Under the IBA Rules, the parties have a virtually unlimited right to introduce fact witnesses, with the presumption that each of these witnesses will be cross-examined. By comparison, the tribunal has a more significant role under the Prague Rules, as it decides which witnesses to call for examination, with cross-examination permitted only if the tribunal so decides. However, the IBA Rules do provide in Article 8.2 that ‘the Arbitral Tribunal shall at all times have complete control over the Evidentiary Hearing’. Under the IBA Rules, expert witnesses may be appointed by the parties or by the tribunal. By contrast, the Prague Rules emphasise the authority of the tribunal to appoint the expert.

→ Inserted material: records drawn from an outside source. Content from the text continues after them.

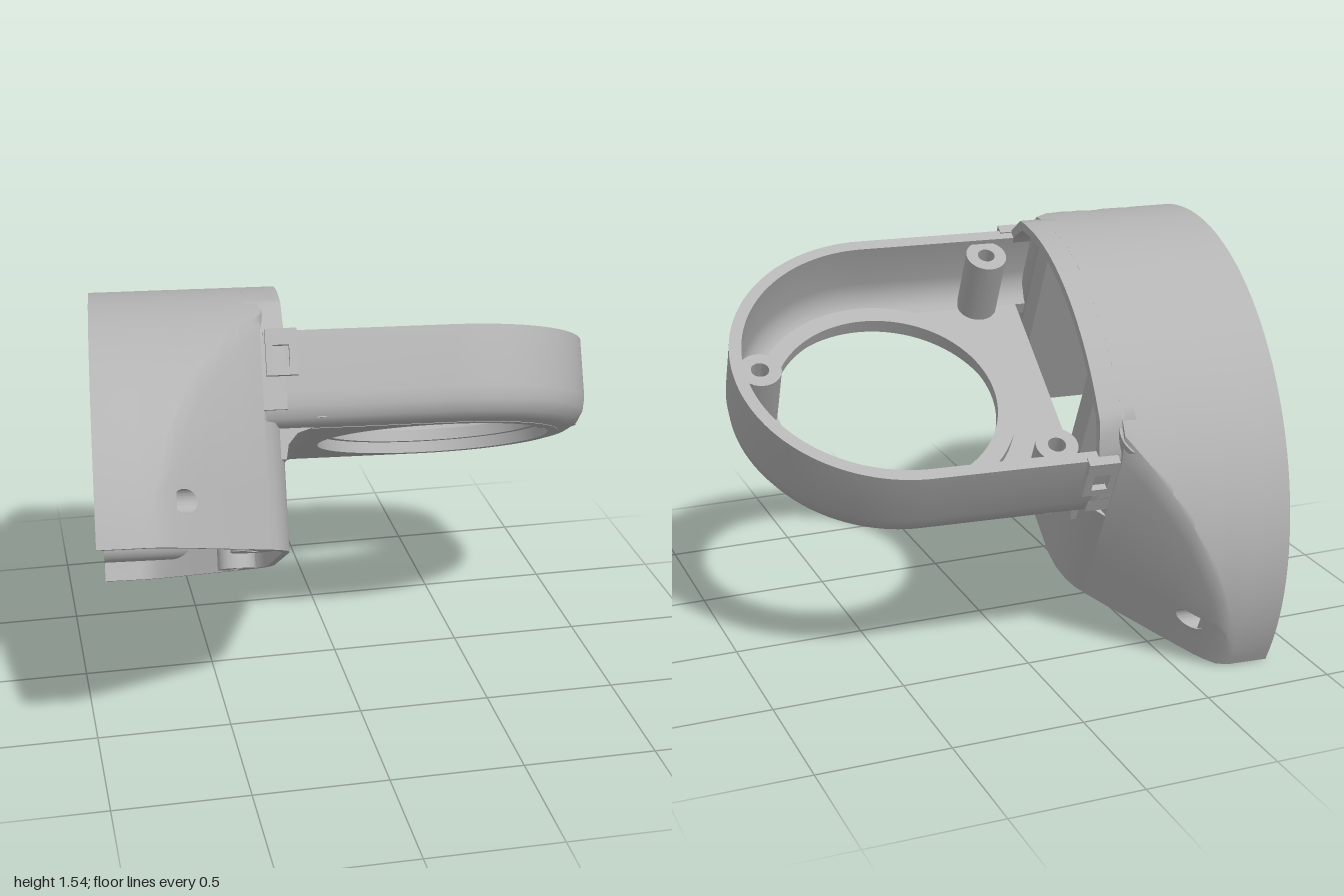
import * as THREE from 'three';
import { toCreasedNormals } from 'three/addons/utils/BufferGeometryUtils.js';

const R = 1.018, CY = 0.03, T = 0.032; // dome radius, centre height, wall thickness
const domeY = (z, r = R) => CY + Math.sqrt(Math.max(0, r * r - z * z));

// Skins a list of equal closed sections; skip(row, column) leaves openings
function loft(sections, skip = () => false) {
  const pos = [], n = sections[0].length, last = sections.length - 1;
  const quad = (a, b, c, d) => pos.push(...a, ...b, ...c, ...a, ...c, ...d);
  for (let i = 0; i < last; i++) {
    for (let j = 0; j < n; j++) {
      if (skip(i, j)) continue;
      const k = (j + 1) % n;
      quad(sections[i][j], sections[i][k], sections[i + 1][k], sections[i + 1][j]);
    }
  }
  // End rims join the outer half of the section to the inner half
  for (let j = 0; j < n / 2 - 1; j++) {
    const a = sections[0], b = sections[last];
    quad(a[j], a[n - 1 - j], a[n - 2 - j], a[j + 1]);
    quad(b[j], b[j + 1], b[n - 2 - j], b[n - 1 - j]);
  }
  const g = new THREE.BufferGeometry();
  g.setAttribute('position', new THREE.Float32BufferAttribute(pos, 3));
  return toCreasedNormals(g, 0.75);
}

const shapeOf = (pts) => new THREE.Shape(pts.map(([a, b]) => new THREE.Vector2(a, b)));
function extrude(shape, depth) {
  const g = new THREE.ExtrudeGeometry(shape, { depth, bevelEnabled: false, curveSegments: 48 });
  return toCreasedNormals(g, 0.6);
}
const alongX = (shape, x0, x1) => extrude(shape, x1 - x0).rotateY(Math.PI / 2).translate(x0, 0, 0);
const alongY = (shape, y0, y1) => extrude(shape, y1 - y0).rotateX(-Math.PI / 2).translate(0, y0, 0);

function ringShape(outer, inner) {
  const s = new THREE.Shape().absarc(0, 0, outer, 0, Math.PI * 2);
  s.holes.push(new THREE.Path().absarc(0, 0, inner, 0, Math.PI * 2, true));
  return s;
}
function rectShape(x0, y0, x1, y1, hole) {
  const s = shapeOf([[x0, y0], [x1, y0], [x1, y1], [x0, y1]]);
  if (hole) {
    const [a, b, c, d] = hole;
    s.holes.push(new THREE.Path([[a, b], [a, d], [c, d], [c, b]].map((p) => new THREE.Vector2(...p))));
  }
  return s;
}
function moveVertices(g, rule) {
  const p = g.attributes.position, v = new THREE.Vector3();
  for (let i = 0; i < p.count; i++) {
    rule(v.fromBufferAttribute(p, i));
    p.setXYZ(i, v.x, v.y, v.z);
  }
  return toCreasedNormals(g, 0.6);
}

// One side-to-side line of the domed body: upright walls, then the arc
function bodyLine(x, w, inset) {
  const r = R - inset, h = w - inset, top = domeY(h, r), pts = [];
  const levels = [0, 0.11, 0.21, Math.max(0.21, top - 0.07)].map((y) => Math.min(y, top));
  levels.forEach((y) => pts.push([x, y, h]));
  const a0 = Math.asin(Math.min(1, h / r)) - 0.04, n = 56;
  for (let i = 0; i <= n; i++) {
    const a = a0 * (1 - (2 * i) / n);
    pts.push([x, CY + r * Math.cos(a), r * Math.sin(a)]);
  }
  levels.reverse().forEach((y) => pts.push([x, y, -h]));
  return pts;
}

export function createModel() {
  const grey = new THREE.MeshStandardMaterial({ color: 0xb4b4b4, side: THREE.DoubleSide });
  grey.name = 'plain grey';
  const model = new THREE.Group();
  model.name = 'ductShroud';
  const part = (name, geometry, x = 0, y = 0, z = 0) => {
    const m = new THREE.Mesh(geometry, grey);
    m.name = name;
    m.position.set(x, y, z);
    model.add(m);
    return m;
  };

  // Domed half shell with tapering sides and two square nut openings
  const rows = [[0, R], [0.15, R], [0.2, 1.008], [0.24, 0.98], [0.275, 0.95], [0.375, 0.85],
    [0.45, 0.772], [0.53, 0.69], [0.61, 0.605]];
  const sections = rows.map(([x, w]) => [...bodyLine(x, w, 0), ...bodyLine(x, w, T).reverse()]);
  const half = sections[0].length / 2;
  part('domeShell', loft(sections, (i, j) =>
    i === 4 && [1, half - 3, half + 1, half * 2 - 3].includes(j)));

  // Rounded end wall below the arm
  const plan = [[0.6, 0.615], [0.635, 0.575], [0.66, 0.53], [0.68, 0.47], [0.69, 0.4]];
  const mirror = (pts) => [...pts, ...pts.map(([x, z]) => [x, -z]).reverse()];
  const inner = plan.map(([x, z]) => [x - T * 0.8, z - T * 0.6]);
  part('endWall', alongY(shapeOf([...mirror(plan), ...mirror(inner).reverse()]), 0, 0.46));

  // Arched duct mouth joining the dome to the arm
  const arch = (w, r) => {
    const side = [[w, 0.5], [w, 0.74], [w - 0.015, 0.8], [w - 0.04, 0.84]], pts = [];
    for (let i = 0; i <= 12; i++) {
      const z = (w - 0.075) * (1 - i / 12);
      pts.push([z, domeY(z, r)]);
    }
    const right = [...side, ...pts];
    return [...right, ...right.slice(0, -1).reverse().map(([z, y]) => [-z, y])];
  };
  part('ductMouth', alongX(shapeOf([...arch(0.6, R), ...arch(0.56, R - T).reverse()]), 0.56, 0.695));

  // Fillet under the arm
  part('armFillet', extrude(shapeOf([[0.67, 0.33], [0.69, 0.33], [0.7, 0.385], [0.735, 0.425],
    [0.8, 0.445], [0.67, 0.445]]), 1).translate(0, 0, -0.5));

  // U-shaped arm wall with a rounded lower edge
  const CX = 1.305, W = 0.6;
  const wall = [[0.12, 0.44], [0.075, 0.448], [0.035, 0.47], [0.01, 0.51], [0, 0.56], [0, 0.785],
    [0.045, 0.785], [0.045, 0.6], [0.055, 0.55], [0.08, 0.515], [0.1, 0.5], [0.12, 0.49]];
  const path = [];
  for (let i = 0; i <= 64; i++) path.push([CX, Math.PI / 2 - (Math.PI * i) / 64]);
  path.unshift([0.62, Math.PI / 2]);
  path.push([0.62, -Math.PI / 2]);
  part('armWall', loft(path.map(([x, a]) => wall.map(([o, y]) =>
    [x + (W - o) * Math.cos(a), y, (W - o) * Math.sin(a)]))));

  // Arm floor with a round opening and a raised lip
  const floor = new THREE.Shape().moveTo(0.66, -0.49).lineTo(CX, -0.49)
    .absarc(CX, 0, 0.49, -Math.PI / 2, Math.PI / 2).lineTo(0.66, 0.49);
  floor.holes.push(new THREE.Path().absarc(CX, 0, 0.45, 0, Math.PI * 2, true));
  part('armFloor', alongY(floor, 0.44, 0.49));
  part('openingLip', alongY(ringShape(0.49, 0.42), 0.485, 0.53), CX);

  // Screw posts inside the arm
  for (const [x, z] of [[0.82, 0.49], [0.82, -0.49], [1.8, 0]]) {
    part('armScrewPost', alongY(ringShape(0.078, 0.033), 0.47, 0.765), x, 0, z);
  }

  for (const s of [1, -1]) {
    // Slotted inner fin
    part('fin', alongY(rectShape(0, -0.05, 0.66, 0.05, [0.23, -0.018, 0.61, 0.018]), 0.137, 0.93),
      0, 0, s * 0.325);

    // Side nut boss, cut off along the sloping side
    part('sideBoss', moveVertices(alongX(ringShape(0.085, 0.042), 0, 1), (v) => {
      v.y += 0.16;
      v.z += s * 0.9;
      if (v.x > 0.5) v.x = 1.205 - Math.abs(v.z);
    }));

    // Upright bolt boss reaching the dome
    part('uprightBoss', moveVertices(alongY(ringShape(0.078, 0.025), 0, 1), (v) => {
      v.x += 0.545;
      v.z += s * 0.545;
      if (v.y > 0.5) v.y = domeY(v.z) - 0.015;
    }));

    // Latch frame on the arm root
    part('latchFrame', extrude(rectShape(0.625, 0.62, 0.74, 0.79, [0.65, 0.65, 0.71, 0.73]), 0.04),
      0, 0, s * 0.605 - 0.02);
  }

  // Boss under the crown of the dome
  part('crownBoss', alongX(ringShape(0.08, 0.033), 0, 0.45), 0, 0.935, -0.02);

  // Tilt back, turn slightly, and set in place
  model.rotation.set(-0.509, -0.084, 0, 'YXZ');
  model.position.set(-0.925, 0.495, 0.085);
  const root = new THREE.Group();
  root.name = 'model';
  root.add(model);
  return root;
}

Regardless of the rules selected by the parties, or if no such rules are adopted, the tribunal is necessarily tasked with evaluating the evidential weight of evidence. The broad scope of this discretion can be found in Article 9.1 of the IBA Rules, which states that the arbitral tribunal ‘shall determine the admissibility, relevance, materiality and weight of evidence’. Taking electronic documents as a specific example, neither the Prague Rules nor the IBA Rules suggest that the probative value of electronic documents, including electronic exchanges and e-signatures, is to be assessed any differently from hard copies. Though the parties may agree or the tribunal may decide otherwise, the parties are encouraged to submit documents ‘in the form [that is] most convenient or economical’. Although generally against e-discovery, the Prague Rules, unlike the IBA Rules, do not address the form of submission or production of documents. Despite this apparent proscription in the Prague Rules, e-discovery is sometimes used in arbitral proceedings, with different guidelines having been published and certain arbitration rules addressing the issue directly.

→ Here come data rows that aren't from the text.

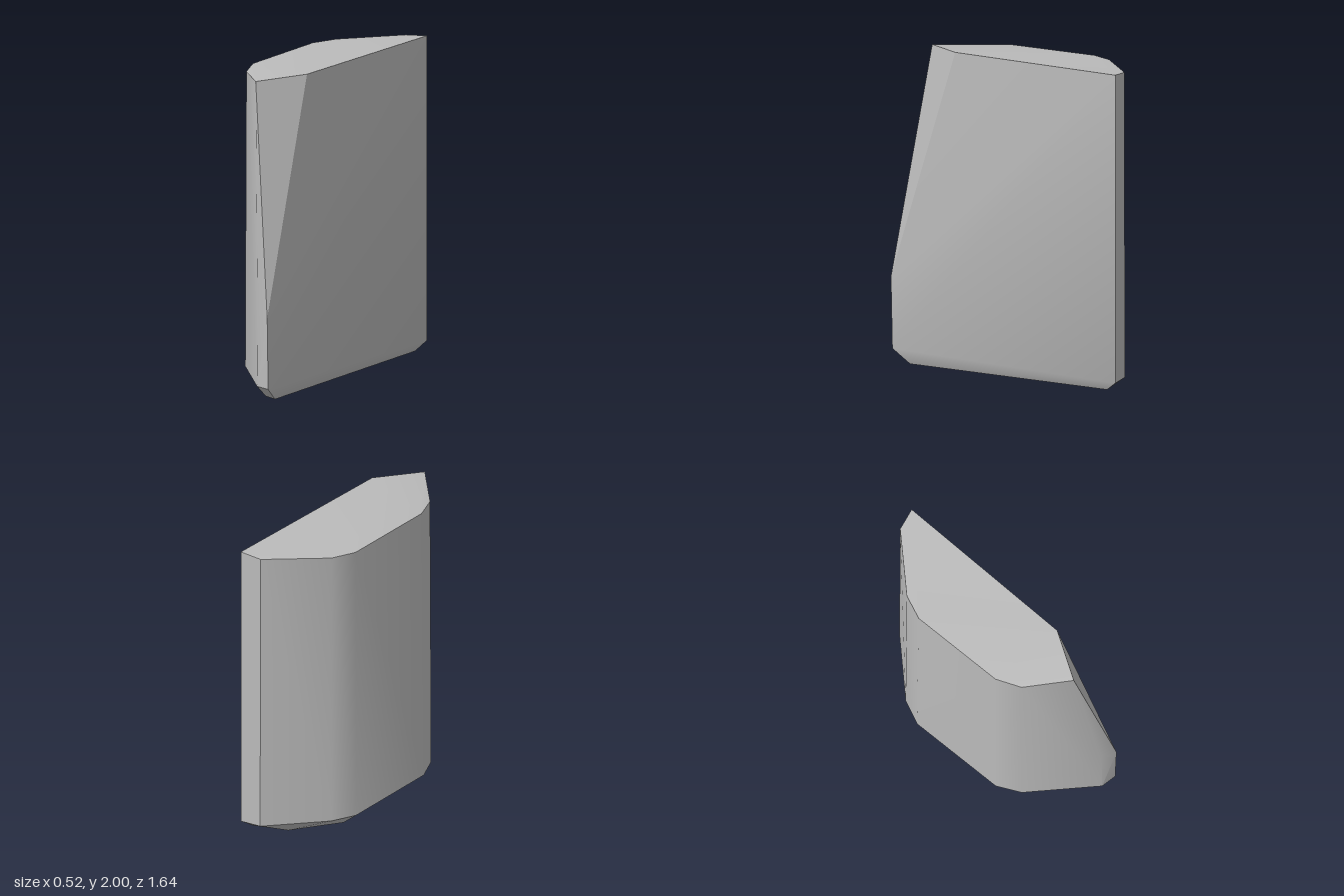
import * as THREE from 'three';
import { ConvexGeometry } from 'three/addons/geometries/ConvexGeometry.js';
import { toCreasedNormals } from 'three/addons/utils/BufferGeometryUtils.js';

export function createModel() {
  const model = new THREE.Group();
  const stone = new THREE.MeshStandardMaterial({ color: 0xbbbbbb });
  stone.name = 'light grey stone';

  // Inset foot under the bevel, tilted slightly
  const foot = [
    [0.23, 0.01, 0.70], [0.13, 0.006, 0.66], [0.02, 0.004, 0.53], [-0.15, 0, 0.20],
    [-0.15, 0, -0.33], [0.04, 0.005, -0.63], [0.23, 0.015, -0.74],
  ];
  // Full outline just above the foot
  const base = [
    [0.26, 0.10, 0.81], [0.16, 0.10, 0.79], [-0.19, 0.10, 0.44], [-0.26, 0.10, 0.29],
    [-0.26, 0.10, -0.34], [-0.19, 0.10, -0.49], [0.12, 0.08, -0.80], [0.26, 0.07, -0.82],
  ];
  // Lower tip of the sloping cut on the front corner
  const cutTip = [[0.26, 0.55, 0.82], [0.16, 0.60, 0.785]];
  // Gently sloping top, with the front corner cut away
  const top = [
    [0.23, 2.0, 0.37], [0.05, 1.985, 0.655], [-0.185, 1.966, 0.435], [-0.25, 1.975, 0.28],
    [-0.25, 1.978, -0.335], [-0.185, 1.98, -0.485], [0.12, 1.99, -0.795], [0.26, 2.0, -0.82],
  ];

  const points = [...foot, ...base, ...cutTip, ...top].map((p) => new THREE.Vector3(...p));
  const geometry = toCreasedNormals(new ConvexGeometry(points), THREE.MathUtils.degToRad(30));
  const slab = new THREE.Mesh(geometry, stone);
  slab.name = 'stoneSlab';
  model.add(slab);
  return model;
}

With regard to document production, the IBA Rules more readily embrace this process, even where broad. As explained above, parties from certain common law jurisdictions, particularly the United States, are more likely to expect broad document production than parties from civil law jurisdictions. Parties may also have different expectations as to the documents that are protected from disclosure, notably based on privilege. The Prague Rules, on the other hand, aim to limit document production while emphasising the importance of the relevance and materiality of the documents in the interest of efficiency. Therefore, depending on whether the parties agree to adopt the Prague Rules or the IBA Rules, and the nature of that consent, the arbitral tribunal may be involved more or less actively in taking evidence.

Conclusion

This chapter has sought to bridge the divide between the general rules and requirements of evidence across legal cultures and the approach to evidence in international arbitration. Although the jurisdictions covered each have their own approaches to these various evidentiary issues, there are indeed multiple points of convergence. As such, when parties, counsel and arbitrators from different jurisdictions come together in a single dispute, each may have differing views as to the ‘best’ approach. However, practice has shown that these differences are not insurmountable, particularly with the development of the Prague Rules and the IBA Rules, which aim to coalesce these various national approaches.


Notes